----- MATERIAL SUPPLIED -----

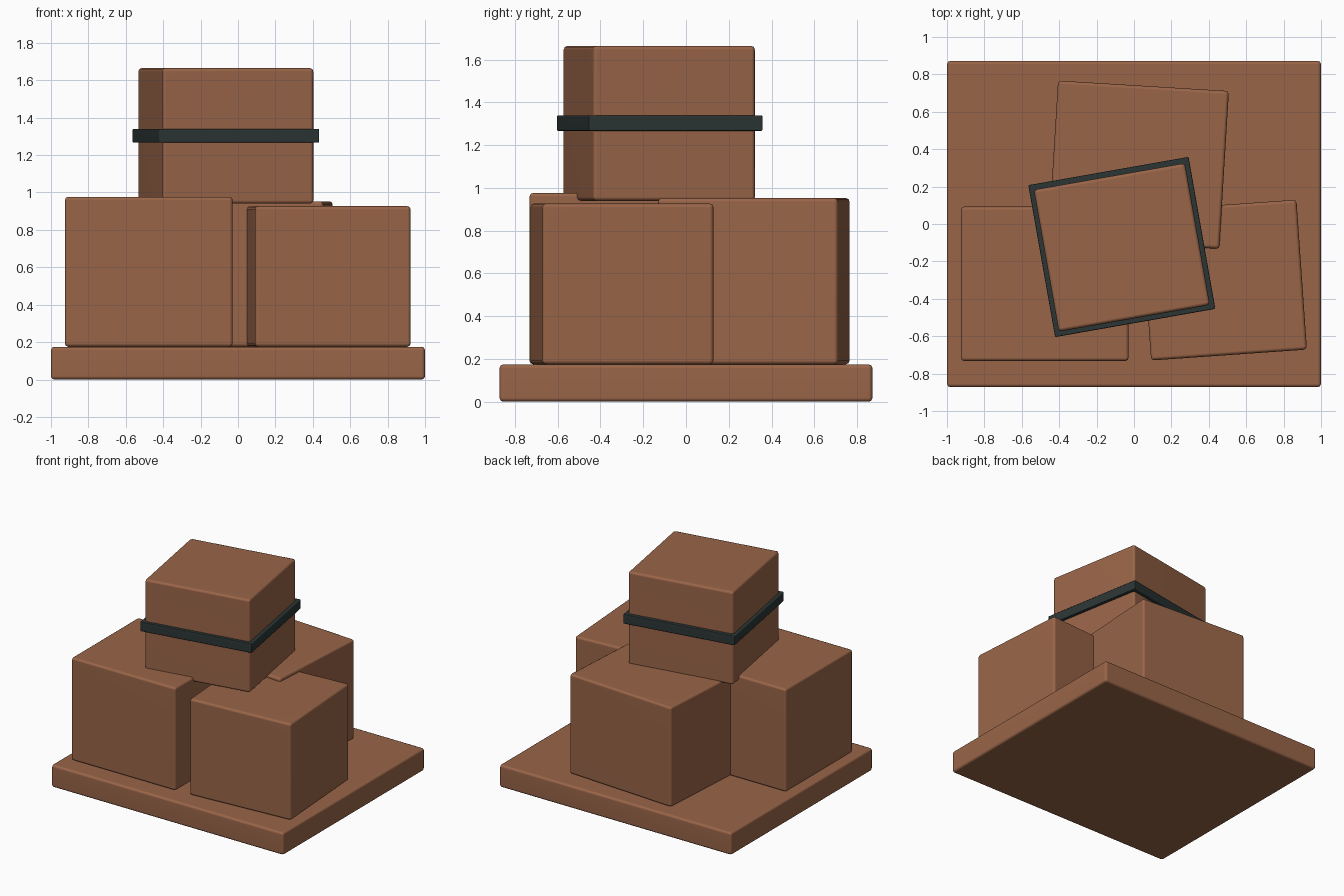
import bpy, bmesh
from math import radians
from mathutils import Matrix

old = bpy.data.objects.get("Cube")
if old:
    bpy.data.objects.remove(old, do_unlink=True)


def material(name, rgb):
    mat = bpy.data.materials.new(name)
    mat.use_nodes = True
    mat.diffuse_color = (*rgb, 1)
    mat.node_tree.nodes["Principled BSDF"].inputs["Base Color"].default_value = (*rgb, 1)
    return mat


brown = material("cardboard brown", (0.32, 0.13, 0.065))
dark = material("dark strap", (0.024, 0.036, 0.035))


def box(name, centre, size, bottom, top, turn, mat, bevel=0.018):
    """Soft-edged box between two heights, turned about the vertical."""
    bm = bmesh.new()
    bmesh.ops.create_cube(bm, size=1)
    bmesh.ops.scale(bm, verts=bm.verts, vec=(*size, top - bottom))
    bmesh.ops.bevel(bm, geom=bm.edges[:], offset=bevel, segments=2,
                    profile=0.5, affect='EDGES')
    bmesh.ops.transform(bm, verts=bm.verts, matrix=Matrix.Translation(
        (*centre, (bottom + top) / 2)) @ Matrix.Rotation(radians(turn), 4, 'Z'))
    mesh = bpy.data.meshes.new(name)
    bm.to_mesh(mesh)
    bm.free()
    mesh.materials.append(mat)
    obj = bpy.data.objects.new(name, mesh)
    bpy.context.collection.objects.link(obj)
    bpy.ops.object.select_all(action='DESELECT')
    obj.select_set(True)
    bpy.context.view_layer.objects.active = obj
    bpy.ops.object.shade_smooth_by_angle(angle=radians(50))
    # Keep the large faces flat while the edges stay soft
    obj.modifiers.new("Flat faces", 'WEIGHTED_NORMAL')
    return obj


# Platform
box("base_slab", (0, 0), (2, 1.745), 0, 0.175, 0, brown)

# Lower crates
box("front_right_crate", (-0.477, -0.32), (0.897, 0.825), 0.175, 0.977, 0, brown)
box("front_left_crate", (0.48, -0.3), (0.835, 0.803), 0.175, 0.927, 4, brown)
box("back_crate", (0.025, 0.317), (0.915, 0.845), 0.175, 0.953, -3.5, brown)

# Top crate and its strap
box("top_crate", (-0.065, -0.125), (0.82, 0.77), 0.94, 1.665, 10, brown)
box("top_strap", (-0.065, -0.123), (0.87, 0.825), 1.267, 1.34, 10, dark, 0.006)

-----

# PROBLEM STATEMENT
From the records above, repeat exactly the lines from the one with "obj.select_set(True)" through the one with "0.953, -3.5, brown)", both included.

# OUTPUT
    obj.select_set(True)
    bpy.context.view_layer.objects.active = obj
    bpy.ops.object.shade_smooth_by_angle(angle=radians(50))
    # Keep the large faces flat while the edges stay soft
    obj.modifiers.new("Flat faces", 'WEIGHTED_NORMAL')
    return obj


# Platform
box("base_slab", (0, 0), (2, 1.745), 0, 0.175, 0, brown)

# Lower crates
box("front_right_crate", (-0.477, -0.32), (0.897, 0.825), 0.175, 0.977, 0, brown)
box("front_left_crate", (0.48, -0.3), (0.835, 0.803), 0.175, 0.927, 4, brown)
box("back_crate", (0.025, 0.317), (0.915, 0.845), 0.175, 0.953, -3.5, brown)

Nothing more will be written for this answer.